= HOW TO COMPLETE THIS TASK =
Print every entry exactly as written.

[MATERIAL SHOWN — start]

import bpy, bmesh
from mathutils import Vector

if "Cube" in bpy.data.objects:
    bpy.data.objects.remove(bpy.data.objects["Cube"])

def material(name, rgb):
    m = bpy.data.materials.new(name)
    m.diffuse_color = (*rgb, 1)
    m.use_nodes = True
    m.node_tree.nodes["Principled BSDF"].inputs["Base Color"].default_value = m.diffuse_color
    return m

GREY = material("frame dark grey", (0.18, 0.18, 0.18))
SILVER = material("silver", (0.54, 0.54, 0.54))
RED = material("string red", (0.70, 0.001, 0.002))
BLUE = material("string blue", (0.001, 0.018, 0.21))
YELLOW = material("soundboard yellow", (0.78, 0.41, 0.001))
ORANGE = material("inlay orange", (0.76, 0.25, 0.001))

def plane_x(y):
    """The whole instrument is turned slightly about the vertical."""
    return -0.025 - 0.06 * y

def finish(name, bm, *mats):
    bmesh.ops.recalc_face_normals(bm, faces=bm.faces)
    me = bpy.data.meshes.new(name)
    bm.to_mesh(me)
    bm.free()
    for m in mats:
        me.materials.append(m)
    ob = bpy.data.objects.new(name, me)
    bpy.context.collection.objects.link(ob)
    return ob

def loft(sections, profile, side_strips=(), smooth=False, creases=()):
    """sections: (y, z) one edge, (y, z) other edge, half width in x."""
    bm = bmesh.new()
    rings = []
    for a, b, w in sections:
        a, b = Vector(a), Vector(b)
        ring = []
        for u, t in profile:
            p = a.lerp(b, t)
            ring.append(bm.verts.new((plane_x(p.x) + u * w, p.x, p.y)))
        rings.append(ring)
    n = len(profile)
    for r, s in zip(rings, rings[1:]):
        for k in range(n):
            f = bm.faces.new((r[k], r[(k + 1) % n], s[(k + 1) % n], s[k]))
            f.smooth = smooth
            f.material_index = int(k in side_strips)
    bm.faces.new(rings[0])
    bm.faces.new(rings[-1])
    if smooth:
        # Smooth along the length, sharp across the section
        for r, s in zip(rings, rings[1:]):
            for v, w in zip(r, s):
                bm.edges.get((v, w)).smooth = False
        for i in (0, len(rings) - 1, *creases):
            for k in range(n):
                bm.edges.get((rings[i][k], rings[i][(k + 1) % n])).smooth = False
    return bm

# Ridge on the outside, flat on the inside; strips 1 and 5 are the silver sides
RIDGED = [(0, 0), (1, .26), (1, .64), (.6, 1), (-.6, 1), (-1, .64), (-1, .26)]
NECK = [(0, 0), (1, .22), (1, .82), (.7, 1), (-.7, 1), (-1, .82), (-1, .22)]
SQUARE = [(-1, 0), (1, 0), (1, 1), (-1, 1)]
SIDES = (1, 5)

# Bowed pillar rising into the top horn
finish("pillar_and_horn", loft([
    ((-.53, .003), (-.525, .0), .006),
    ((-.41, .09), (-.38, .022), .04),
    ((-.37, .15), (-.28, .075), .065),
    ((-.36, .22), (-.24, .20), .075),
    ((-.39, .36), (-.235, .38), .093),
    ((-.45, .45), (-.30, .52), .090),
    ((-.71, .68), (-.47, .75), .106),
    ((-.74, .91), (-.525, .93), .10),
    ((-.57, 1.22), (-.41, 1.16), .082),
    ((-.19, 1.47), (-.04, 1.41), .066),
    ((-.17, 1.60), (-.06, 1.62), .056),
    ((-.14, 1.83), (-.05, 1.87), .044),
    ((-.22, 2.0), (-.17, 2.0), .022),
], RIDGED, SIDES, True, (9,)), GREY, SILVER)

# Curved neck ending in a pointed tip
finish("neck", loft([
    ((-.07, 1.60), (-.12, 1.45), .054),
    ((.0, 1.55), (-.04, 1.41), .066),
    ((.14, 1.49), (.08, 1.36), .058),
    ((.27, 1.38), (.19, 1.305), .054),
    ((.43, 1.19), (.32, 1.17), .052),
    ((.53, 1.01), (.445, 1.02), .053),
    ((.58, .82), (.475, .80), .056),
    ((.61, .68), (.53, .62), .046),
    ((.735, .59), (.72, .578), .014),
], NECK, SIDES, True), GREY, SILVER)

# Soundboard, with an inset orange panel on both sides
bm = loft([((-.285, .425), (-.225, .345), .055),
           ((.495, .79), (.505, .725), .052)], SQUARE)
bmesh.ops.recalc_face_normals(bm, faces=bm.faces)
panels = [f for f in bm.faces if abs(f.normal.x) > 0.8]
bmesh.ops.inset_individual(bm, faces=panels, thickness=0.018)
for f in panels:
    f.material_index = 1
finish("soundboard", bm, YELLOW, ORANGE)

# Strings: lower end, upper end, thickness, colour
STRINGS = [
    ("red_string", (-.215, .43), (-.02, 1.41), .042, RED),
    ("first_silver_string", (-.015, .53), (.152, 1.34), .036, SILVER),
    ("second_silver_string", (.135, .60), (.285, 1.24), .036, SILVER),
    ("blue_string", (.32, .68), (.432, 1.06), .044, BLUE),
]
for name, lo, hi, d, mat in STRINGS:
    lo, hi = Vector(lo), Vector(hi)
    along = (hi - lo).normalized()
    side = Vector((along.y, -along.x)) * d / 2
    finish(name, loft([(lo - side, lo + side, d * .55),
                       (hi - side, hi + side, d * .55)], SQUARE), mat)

[MATERIAL SHOWN — finish]

= REPLY TO THE TASK =
import bpy, bmesh
from mathutils import Vector

if "Cube" in bpy.data.objects:
    bpy.data.objects.remove(bpy.data.objects["Cube"])

def material(name, rgb):
    m = bpy.data.materials.new(name)
    m.diffuse_color = (*rgb, 1)
    m.use_nodes = True
    m.node_tree.nodes["Principled BSDF"].inputs["Base Color"].default_value = m.diffuse_color
    return m

GREY = material("frame dark grey", (0.18, 0.18, 0.18))
SILVER = material("silver", (0.54, 0.54, 0.54))
RED = material("string red", (0.70, 0.001, 0.002))
BLUE = material("string blue", (0.001, 0.018, 0.21))
YELLOW = material("soundboard yellow", (0.78, 0.41, 0.001))
ORANGE = material("inlay orange", (0.76, 0.25, 0.001))

def plane_x(y):
    """The whole instrument is turned slightly about the vertical."""
    return -0.025 - 0.06 * y

def finish(name, bm, *mats):
    bmesh.ops.recalc_face_normals(bm, faces=bm.faces)
    me = bpy.data.meshes.new(name)
    bm.to_mesh(me)
    bm.free()
    for m in mats:
        me.materials.append(m)
    ob = bpy.data.objects.new(name, me)
    bpy.context.collection.objects.link(ob)
    return ob

def loft(sections, profile, side_strips=(), smooth=False, creases=()):
    """sections: (y, z) one edge, (y, z) other edge, half width in x."""
    bm = bmesh.new()
    rings = []
    for a, b, w in sections:
        a, b = Vector(a), Vector(b)
        ring = []
        for u, t in profile:
            p = a.lerp(b, t)
            ring.append(bm.verts.new((plane_x(p.x) + u * w, p.x, p.y)))
        rings.append(ring)
    n = len(profile)
    for r, s in zip(rings, rings[1:]):
        for k in range(n):
            f = bm.faces.new((r[k], r[(k + 1) % n], s[(k + 1) % n], s[k]))
            f.smooth = smooth
            f.material_index = int(k in side_strips)
    bm.faces.new(rings[0])
    bm.faces.new(rings[-1])
    if smooth:
        # Smooth along the length, sharp across the section
        for r, s in zip(rings, rings[1:]):
            for v, w in zip(r, s):
                bm.edges.get((v, w)).smooth = False
        for i in (0, len(rings) - 1, *creases):
            for k in range(n):
                bm.edges.get((rings[i][k], rings[i][(k + 1) % n])).smooth = False
    return bm

# Ridge on the outside, flat on the inside; strips 1 and 5 are the silver sides
RIDGED = [(0, 0), (1, .26), (1, .64), (.6, 1), (-.6, 1), (-1, .64), (-1, .26)]
NECK = [(0, 0), (1, .22), (1, .82), (.7, 1), (-.7, 1), (-1, .82), (-1, .22)]
SQUARE = [(-1, 0), (1, 0), (1, 1), (-1, 1)]
SIDES = (1, 5)

# Bowed pillar rising into the top horn
finish("pillar_and_horn", loft([
    ((-.53, .003), (-.525, .0), .006),
    ((-.41, .09), (-.38, .022), .04),
    ((-.37, .15), (-.28, .075), .065),
    ((-.36, .22), (-.24, .20), .075),
    ((-.39, .36), (-.235, .38), .093),
    ((-.45, .45), (-.30, .52), .090),
    ((-.71, .68), (-.47, .75), .106),
    ((-.74, .91), (-.525, .93), .10),
    ((-.57, 1.22), (-.41, 1.16), .082),
    ((-.19, 1.47), (-.04, 1.41), .066),
    ((-.17, 1.60), (-.06, 1.62), .056),
    ((-.14, 1.83), (-.05, 1.87), .044),
    ((-.22, 2.0), (-.17, 2.0), .022),
], RIDGED, SIDES, True, (9,)), GREY, SILVER)

# Curved neck ending in a pointed tip
finish("neck", loft([
    ((-.07, 1.60), (-.12, 1.45), .054),
    ((.0, 1.55), (-.04, 1.41), .066),
    ((.14, 1.49), (.08, 1.36), .058),
    ((.27, 1.38), (.19, 1.305), .054),
    ((.43, 1.19), (.32, 1.17), .052),
    ((.53, 1.01), (.445, 1.02), .053),
    ((.58, .82), (.475, .80), .056),
    ((.61, .68), (.53, .62), .046),
    ((.735, .59), (.72, .578), .014),
], NECK, SIDES, True), GREY, SILVER)

# Soundboard, with an inset orange panel on both sides
bm = loft([((-.285, .425), (-.225, .345), .055),
           ((.495, .79), (.505, .725), .052)], SQUARE)
bmesh.ops.recalc_face_normals(bm, faces=bm.faces)
panels = [f for f in bm.faces if abs(f.normal.x) > 0.8]
bmesh.ops.inset_individual(bm, faces=panels, thickness=0.018)
for f in panels:
    f.material_index = 1
finish("soundboard", bm, YELLOW, ORANGE)

# Strings: lower end, upper end, thickness, colour
STRINGS = [
    ("red_string", (-.215, .43), (-.02, 1.41), .042, RED),
    ("first_silver_string", (-.015, .53), (.152, 1.34), .036, SILVER),
    ("second_silver_string", (.135, .60), (.285, 1.24), .036, SILVER),
    ("blue_string", (.32, .68), (.432, 1.06), .044, BLUE),
]
for name, lo, hi, d, mat in STRINGS:
    lo, hi = Vector(lo), Vector(hi)
    along = (hi - lo).normalized()
    side = Vector((along.y, -along.x)) * d / 2
    finish(name, loft([(lo - side, lo + side, d * .55),
                       (hi - side, hi + side, d * .55)], SQUARE), mat)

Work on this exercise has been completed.